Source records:
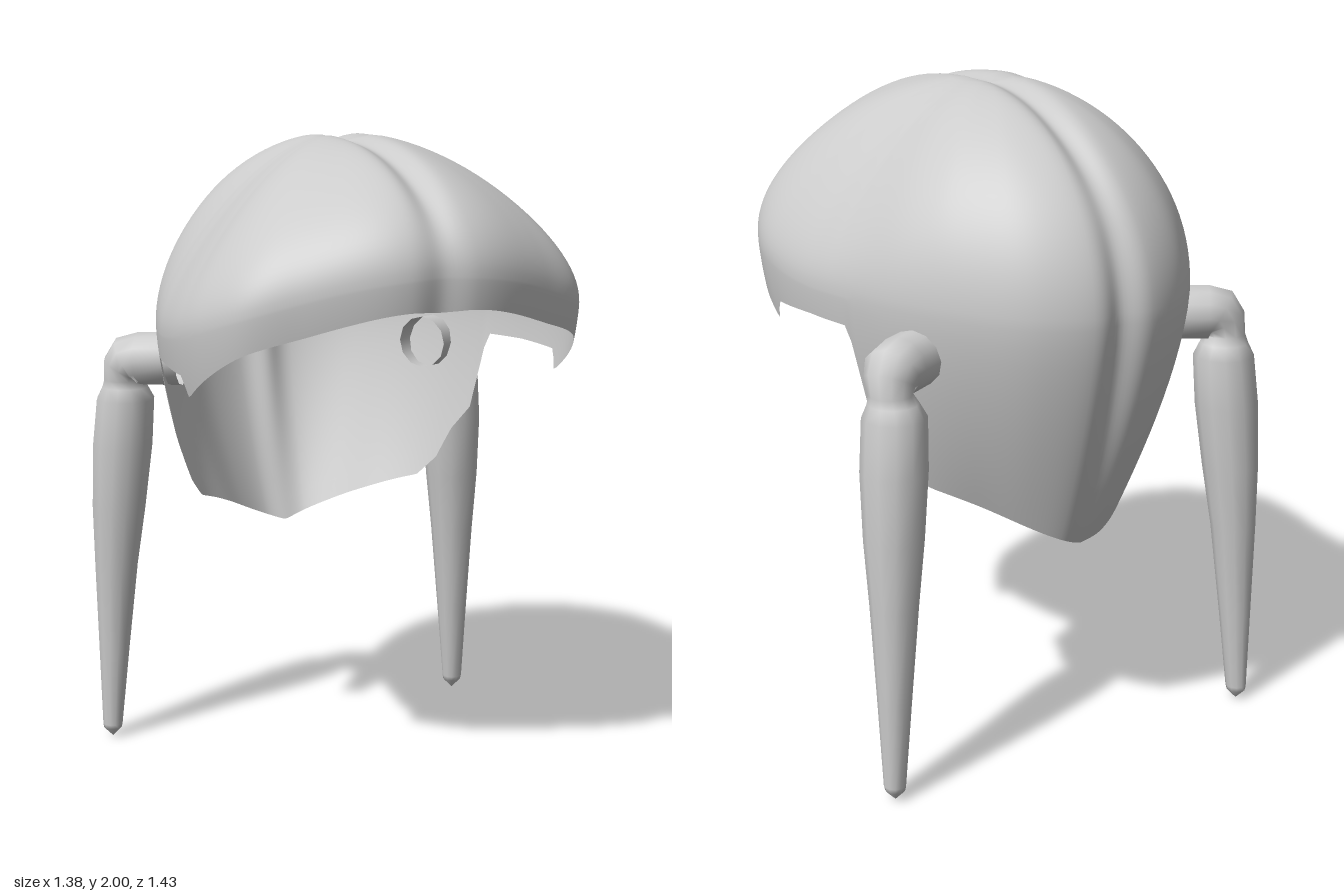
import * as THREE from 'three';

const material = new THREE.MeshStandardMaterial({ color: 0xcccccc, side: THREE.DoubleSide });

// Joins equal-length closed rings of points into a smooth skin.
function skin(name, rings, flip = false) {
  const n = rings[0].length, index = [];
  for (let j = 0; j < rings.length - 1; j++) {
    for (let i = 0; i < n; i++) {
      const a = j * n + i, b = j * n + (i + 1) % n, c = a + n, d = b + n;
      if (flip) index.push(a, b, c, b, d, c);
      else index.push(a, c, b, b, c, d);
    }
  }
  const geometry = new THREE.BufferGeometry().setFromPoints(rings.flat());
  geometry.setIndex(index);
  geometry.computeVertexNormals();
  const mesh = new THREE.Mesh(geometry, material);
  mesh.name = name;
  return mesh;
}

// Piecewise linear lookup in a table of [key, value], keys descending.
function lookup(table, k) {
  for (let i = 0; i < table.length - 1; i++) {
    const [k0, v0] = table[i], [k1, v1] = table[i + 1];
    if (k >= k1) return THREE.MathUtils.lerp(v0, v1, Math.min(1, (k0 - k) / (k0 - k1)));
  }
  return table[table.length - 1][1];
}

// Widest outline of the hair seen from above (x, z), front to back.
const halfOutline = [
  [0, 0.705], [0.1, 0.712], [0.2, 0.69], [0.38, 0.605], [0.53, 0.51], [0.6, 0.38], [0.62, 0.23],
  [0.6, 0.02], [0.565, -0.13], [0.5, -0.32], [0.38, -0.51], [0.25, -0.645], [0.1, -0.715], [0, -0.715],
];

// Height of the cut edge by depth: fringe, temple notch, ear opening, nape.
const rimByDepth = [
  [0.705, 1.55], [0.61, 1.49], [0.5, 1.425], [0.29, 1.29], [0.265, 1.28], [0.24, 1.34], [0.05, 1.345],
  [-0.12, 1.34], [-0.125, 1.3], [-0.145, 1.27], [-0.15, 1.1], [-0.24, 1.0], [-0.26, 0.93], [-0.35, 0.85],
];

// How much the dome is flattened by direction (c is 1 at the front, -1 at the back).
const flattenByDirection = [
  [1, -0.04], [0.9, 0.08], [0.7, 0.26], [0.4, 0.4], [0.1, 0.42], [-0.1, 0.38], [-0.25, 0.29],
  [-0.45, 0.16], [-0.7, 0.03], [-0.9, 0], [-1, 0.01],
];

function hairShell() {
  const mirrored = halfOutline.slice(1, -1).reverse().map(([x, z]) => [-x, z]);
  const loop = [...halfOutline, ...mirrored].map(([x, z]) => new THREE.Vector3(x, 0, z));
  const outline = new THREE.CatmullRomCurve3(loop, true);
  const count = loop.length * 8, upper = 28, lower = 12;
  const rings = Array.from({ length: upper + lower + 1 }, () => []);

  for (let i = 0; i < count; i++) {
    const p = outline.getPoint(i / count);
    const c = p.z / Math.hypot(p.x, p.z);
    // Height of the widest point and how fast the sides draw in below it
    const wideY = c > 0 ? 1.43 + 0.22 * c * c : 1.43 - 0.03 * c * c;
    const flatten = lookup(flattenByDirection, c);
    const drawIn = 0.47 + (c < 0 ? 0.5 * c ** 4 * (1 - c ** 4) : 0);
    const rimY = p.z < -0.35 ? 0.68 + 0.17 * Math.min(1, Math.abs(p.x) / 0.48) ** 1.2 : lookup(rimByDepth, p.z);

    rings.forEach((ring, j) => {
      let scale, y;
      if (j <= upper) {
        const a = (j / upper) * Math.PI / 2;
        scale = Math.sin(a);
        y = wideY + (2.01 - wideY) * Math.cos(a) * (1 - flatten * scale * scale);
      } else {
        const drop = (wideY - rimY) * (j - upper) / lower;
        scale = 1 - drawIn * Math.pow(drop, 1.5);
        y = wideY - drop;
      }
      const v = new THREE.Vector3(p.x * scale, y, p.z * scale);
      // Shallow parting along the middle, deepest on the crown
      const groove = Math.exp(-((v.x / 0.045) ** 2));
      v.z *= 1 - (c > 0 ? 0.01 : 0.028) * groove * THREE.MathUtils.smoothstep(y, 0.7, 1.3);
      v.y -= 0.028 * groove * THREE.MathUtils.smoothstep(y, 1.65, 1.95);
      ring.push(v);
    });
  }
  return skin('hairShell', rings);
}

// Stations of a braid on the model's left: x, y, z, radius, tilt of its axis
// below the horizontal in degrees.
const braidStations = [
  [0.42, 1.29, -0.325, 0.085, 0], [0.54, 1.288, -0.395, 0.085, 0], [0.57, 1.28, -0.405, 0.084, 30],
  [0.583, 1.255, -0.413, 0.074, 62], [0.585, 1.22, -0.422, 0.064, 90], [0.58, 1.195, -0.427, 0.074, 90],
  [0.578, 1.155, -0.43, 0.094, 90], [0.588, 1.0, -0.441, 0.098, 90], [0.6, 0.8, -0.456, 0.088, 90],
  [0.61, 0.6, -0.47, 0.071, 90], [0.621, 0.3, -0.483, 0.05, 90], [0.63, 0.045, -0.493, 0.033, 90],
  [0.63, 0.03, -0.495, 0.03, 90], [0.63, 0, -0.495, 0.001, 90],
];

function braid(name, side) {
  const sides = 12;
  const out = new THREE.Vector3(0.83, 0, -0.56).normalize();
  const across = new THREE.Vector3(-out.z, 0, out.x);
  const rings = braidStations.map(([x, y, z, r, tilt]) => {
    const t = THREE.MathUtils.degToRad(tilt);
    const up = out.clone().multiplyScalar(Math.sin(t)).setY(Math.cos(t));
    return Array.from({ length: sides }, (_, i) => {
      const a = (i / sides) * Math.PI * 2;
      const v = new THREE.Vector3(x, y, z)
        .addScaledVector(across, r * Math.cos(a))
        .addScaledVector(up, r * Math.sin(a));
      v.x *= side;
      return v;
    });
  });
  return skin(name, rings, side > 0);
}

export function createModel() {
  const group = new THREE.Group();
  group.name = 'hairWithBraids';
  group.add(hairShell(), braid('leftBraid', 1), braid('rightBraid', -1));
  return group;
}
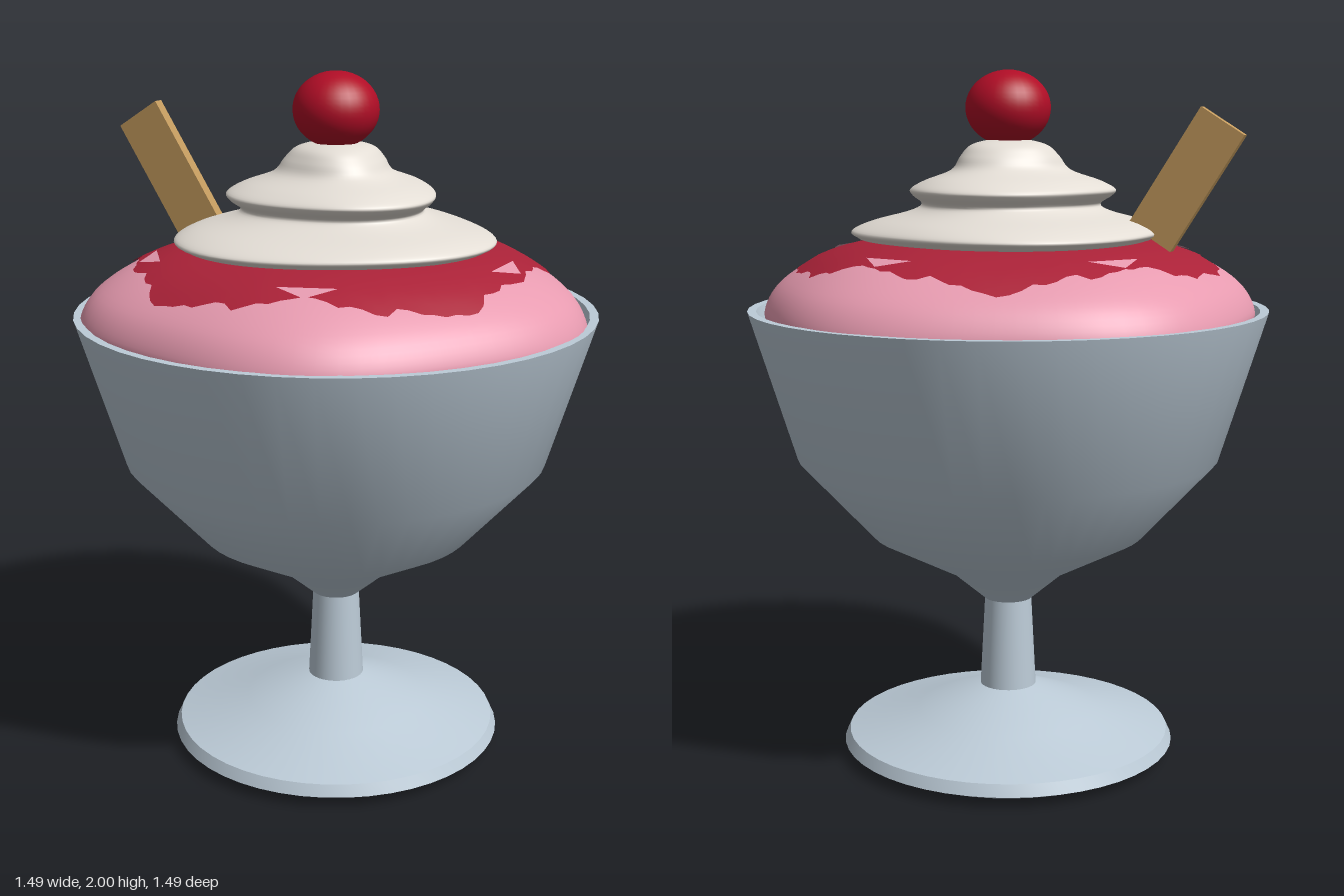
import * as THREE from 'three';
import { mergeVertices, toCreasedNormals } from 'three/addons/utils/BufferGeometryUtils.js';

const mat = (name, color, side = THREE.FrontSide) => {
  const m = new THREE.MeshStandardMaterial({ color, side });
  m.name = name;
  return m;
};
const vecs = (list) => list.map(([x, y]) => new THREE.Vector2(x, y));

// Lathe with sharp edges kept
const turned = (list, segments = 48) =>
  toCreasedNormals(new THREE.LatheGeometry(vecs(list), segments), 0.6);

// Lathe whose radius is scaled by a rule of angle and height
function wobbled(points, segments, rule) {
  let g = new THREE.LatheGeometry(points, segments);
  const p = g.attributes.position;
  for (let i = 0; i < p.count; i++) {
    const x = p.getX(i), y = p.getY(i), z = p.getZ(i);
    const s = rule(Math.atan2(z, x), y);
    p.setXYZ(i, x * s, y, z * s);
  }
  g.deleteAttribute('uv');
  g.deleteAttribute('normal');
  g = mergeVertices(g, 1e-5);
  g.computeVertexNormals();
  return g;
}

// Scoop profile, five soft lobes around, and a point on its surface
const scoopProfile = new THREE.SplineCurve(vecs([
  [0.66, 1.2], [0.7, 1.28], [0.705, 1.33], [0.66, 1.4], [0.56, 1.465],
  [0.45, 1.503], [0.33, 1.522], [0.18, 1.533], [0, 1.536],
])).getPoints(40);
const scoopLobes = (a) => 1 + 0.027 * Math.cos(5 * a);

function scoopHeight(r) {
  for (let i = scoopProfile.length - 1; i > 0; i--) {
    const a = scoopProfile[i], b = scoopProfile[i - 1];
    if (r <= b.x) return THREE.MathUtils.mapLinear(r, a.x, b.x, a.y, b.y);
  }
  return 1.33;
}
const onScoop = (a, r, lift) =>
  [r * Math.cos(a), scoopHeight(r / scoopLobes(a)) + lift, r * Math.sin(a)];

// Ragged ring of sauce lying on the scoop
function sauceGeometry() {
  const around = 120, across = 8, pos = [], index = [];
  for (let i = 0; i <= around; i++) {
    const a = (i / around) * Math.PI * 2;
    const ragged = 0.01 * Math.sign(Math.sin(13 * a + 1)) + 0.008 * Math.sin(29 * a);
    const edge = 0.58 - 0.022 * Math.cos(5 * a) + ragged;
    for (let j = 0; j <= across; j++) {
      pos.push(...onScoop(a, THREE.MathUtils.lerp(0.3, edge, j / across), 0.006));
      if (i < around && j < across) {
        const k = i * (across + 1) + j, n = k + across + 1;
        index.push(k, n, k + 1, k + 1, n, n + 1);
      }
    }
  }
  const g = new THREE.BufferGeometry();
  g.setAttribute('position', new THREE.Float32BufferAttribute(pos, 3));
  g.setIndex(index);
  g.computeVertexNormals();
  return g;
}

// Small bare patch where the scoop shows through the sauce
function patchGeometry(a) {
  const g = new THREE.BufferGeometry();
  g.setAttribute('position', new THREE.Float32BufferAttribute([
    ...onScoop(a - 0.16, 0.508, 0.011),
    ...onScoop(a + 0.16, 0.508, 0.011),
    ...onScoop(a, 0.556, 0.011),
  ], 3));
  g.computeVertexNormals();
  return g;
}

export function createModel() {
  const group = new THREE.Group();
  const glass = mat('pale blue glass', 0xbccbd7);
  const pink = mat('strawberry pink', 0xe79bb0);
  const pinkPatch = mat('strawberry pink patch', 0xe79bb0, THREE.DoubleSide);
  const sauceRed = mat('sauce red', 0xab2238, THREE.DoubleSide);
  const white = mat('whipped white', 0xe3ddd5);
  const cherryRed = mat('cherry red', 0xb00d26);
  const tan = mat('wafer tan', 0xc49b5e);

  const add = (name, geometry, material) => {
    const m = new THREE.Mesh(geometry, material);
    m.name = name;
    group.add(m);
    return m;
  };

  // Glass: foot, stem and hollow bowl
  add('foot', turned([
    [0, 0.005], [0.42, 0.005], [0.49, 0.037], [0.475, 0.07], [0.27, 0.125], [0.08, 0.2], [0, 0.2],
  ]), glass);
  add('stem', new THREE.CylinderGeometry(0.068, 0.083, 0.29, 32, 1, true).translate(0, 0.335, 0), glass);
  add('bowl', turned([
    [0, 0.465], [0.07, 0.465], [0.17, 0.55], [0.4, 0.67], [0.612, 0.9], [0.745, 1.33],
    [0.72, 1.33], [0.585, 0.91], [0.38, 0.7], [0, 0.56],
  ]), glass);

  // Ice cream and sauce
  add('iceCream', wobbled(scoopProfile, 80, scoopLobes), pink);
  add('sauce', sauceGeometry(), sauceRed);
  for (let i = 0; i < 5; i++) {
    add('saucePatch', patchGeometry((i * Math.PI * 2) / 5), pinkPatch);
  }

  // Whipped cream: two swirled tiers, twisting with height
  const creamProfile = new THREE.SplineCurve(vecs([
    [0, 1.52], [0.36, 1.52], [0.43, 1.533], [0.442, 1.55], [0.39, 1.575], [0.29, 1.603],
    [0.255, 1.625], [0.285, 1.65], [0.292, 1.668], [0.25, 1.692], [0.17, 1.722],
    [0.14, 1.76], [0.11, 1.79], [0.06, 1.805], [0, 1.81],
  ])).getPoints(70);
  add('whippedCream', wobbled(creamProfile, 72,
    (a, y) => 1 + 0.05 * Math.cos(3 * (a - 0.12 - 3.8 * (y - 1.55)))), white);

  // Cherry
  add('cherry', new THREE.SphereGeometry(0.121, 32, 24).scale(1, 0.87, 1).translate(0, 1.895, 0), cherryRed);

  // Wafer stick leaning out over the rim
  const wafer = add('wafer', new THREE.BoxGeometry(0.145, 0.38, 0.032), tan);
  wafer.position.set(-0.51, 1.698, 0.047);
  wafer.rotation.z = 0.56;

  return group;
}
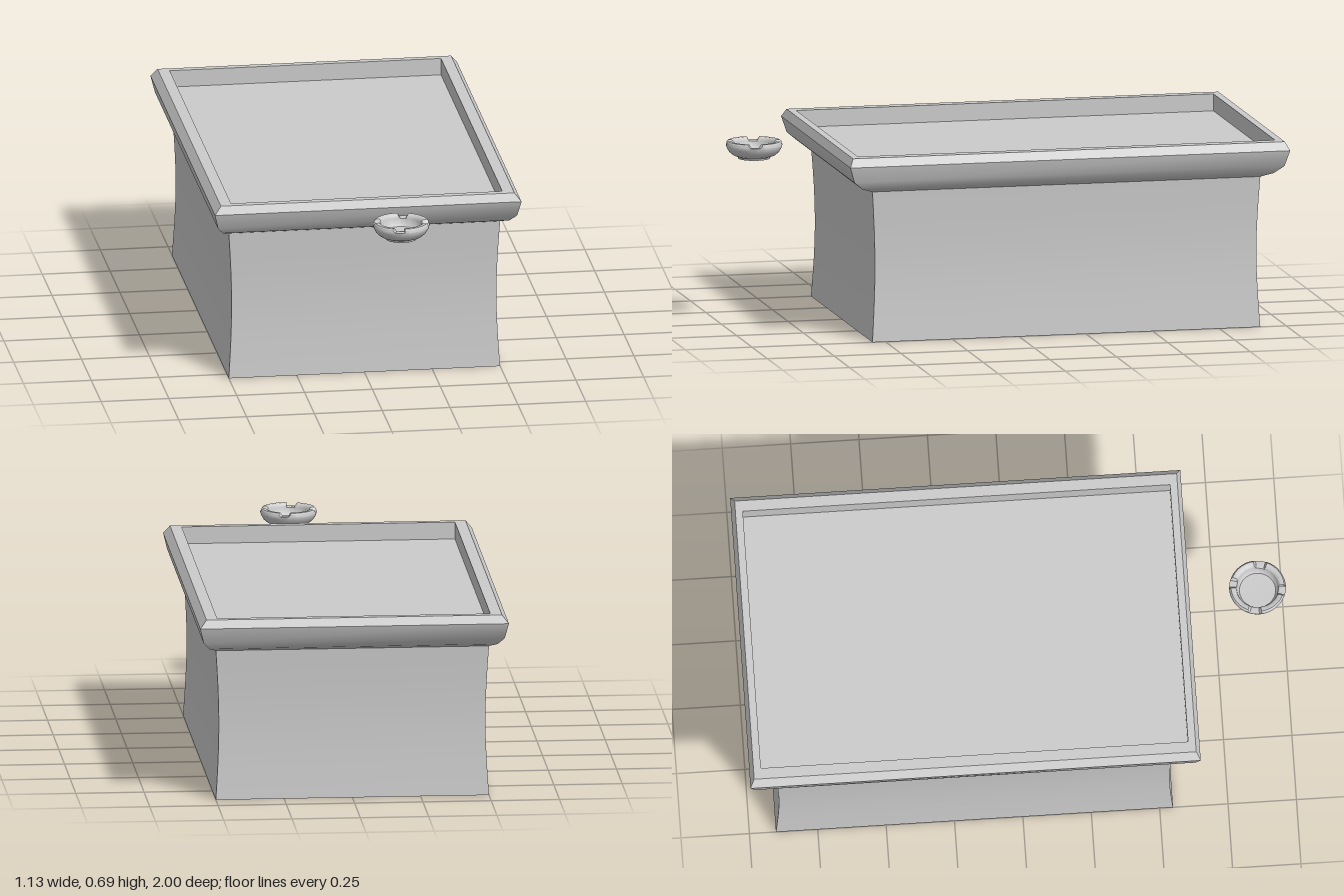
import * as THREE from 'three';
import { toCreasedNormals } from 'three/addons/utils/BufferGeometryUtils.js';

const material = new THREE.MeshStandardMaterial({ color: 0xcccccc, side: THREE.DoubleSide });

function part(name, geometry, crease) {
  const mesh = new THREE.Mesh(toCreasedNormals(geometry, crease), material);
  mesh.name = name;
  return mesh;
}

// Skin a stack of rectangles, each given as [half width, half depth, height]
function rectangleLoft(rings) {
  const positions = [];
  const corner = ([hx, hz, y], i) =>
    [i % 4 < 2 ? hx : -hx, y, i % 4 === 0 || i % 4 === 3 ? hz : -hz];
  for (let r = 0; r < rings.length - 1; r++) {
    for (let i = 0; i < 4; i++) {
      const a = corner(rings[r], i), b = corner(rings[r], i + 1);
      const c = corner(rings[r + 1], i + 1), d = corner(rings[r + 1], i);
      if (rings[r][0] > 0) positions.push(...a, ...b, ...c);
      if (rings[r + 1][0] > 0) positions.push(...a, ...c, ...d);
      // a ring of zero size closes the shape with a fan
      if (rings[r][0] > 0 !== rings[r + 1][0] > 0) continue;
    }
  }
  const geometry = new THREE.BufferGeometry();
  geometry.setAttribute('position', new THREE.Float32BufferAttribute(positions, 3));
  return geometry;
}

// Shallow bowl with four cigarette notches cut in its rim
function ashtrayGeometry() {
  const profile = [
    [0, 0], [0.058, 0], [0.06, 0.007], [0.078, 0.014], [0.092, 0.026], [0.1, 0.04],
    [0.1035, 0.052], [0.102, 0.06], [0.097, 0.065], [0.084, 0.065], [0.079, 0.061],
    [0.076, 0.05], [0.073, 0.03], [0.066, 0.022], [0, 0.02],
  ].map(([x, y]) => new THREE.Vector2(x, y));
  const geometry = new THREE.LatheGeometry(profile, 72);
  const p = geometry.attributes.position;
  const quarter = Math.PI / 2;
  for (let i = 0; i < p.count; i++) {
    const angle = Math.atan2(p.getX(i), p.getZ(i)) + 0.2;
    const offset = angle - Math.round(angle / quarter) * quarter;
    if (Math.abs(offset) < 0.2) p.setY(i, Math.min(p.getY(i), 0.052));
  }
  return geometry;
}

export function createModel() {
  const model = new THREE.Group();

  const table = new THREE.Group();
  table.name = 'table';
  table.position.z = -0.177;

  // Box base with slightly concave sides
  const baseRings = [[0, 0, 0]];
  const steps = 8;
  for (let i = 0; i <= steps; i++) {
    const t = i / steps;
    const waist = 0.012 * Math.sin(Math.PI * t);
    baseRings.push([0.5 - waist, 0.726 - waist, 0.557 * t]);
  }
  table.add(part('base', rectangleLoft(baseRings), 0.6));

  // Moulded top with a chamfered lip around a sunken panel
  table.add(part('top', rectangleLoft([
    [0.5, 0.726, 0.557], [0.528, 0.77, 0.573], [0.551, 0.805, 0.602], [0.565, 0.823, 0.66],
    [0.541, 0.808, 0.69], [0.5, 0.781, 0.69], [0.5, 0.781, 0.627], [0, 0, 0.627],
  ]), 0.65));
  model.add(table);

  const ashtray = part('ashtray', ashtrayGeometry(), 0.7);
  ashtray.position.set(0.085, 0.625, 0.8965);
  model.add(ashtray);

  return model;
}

-- WHAT THE TASK REQUIRES --
Going back to the entries above, set down exactly the lines that begin at the one with "const x = p.getX(i), y" and end at the one with "if (i < around", both included, and nothing else.

-- TASK RESULT --
    const x = p.getX(i), y = p.getY(i), z = p.getZ(i);
    const s = rule(Math.atan2(z, x), y);
    p.setXYZ(i, x * s, y, z * s);
  }
  g.deleteAttribute('uv');
  g.deleteAttribute('normal');
  g = mergeVertices(g, 1e-5);
  g.computeVertexNormals();
  return g;
}

// Scoop profile, five soft lobes around, and a point on its surface
const scoopProfile = new THREE.SplineCurve(vecs([
  [0.66, 1.2], [0.7, 1.28], [0.705, 1.33], [0.66, 1.4], [0.56, 1.465],
  [0.45, 1.503], [0.33, 1.522], [0.18, 1.533], [0, 1.536],
])).getPoints(40);
const scoopLobes = (a) => 1 + 0.027 * Math.cos(5 * a);

function scoopHeight(r) {
  for (let i = scoopProfile.length - 1; i > 0; i--) {
    const a = scoopProfile[i], b = scoopProfile[i - 1];
    if (r <= b.x) return THREE.MathUtils.mapLinear(r, a.x, b.x, a.y, b.y);
  }
  return 1.33;
}
const onScoop = (a, r, lift) =>
  [r * Math.cos(a), scoopHeight(r / scoopLobes(a)) + lift, r * Math.sin(a)];

// Ragged ring of sauce lying on the scoop
function sauceGeometry() {
  const around = 120, across = 8, pos = [], index = [];
  for (let i = 0; i <= around; i++) {
    const a = (i / around) * Math.PI * 2;
    const ragged = 0.01 * Math.sign(Math.sin(13 * a + 1)) + 0.008 * Math.sin(29 * a);
    const edge = 0.58 - 0.022 * Math.cos(5 * a) + ragged;
    for (let j = 0; j <= across; j++) {
      pos.push(...onScoop(a, THREE.MathUtils.lerp(0.3, edge, j / across), 0.006));
      if (i < around && j < across) {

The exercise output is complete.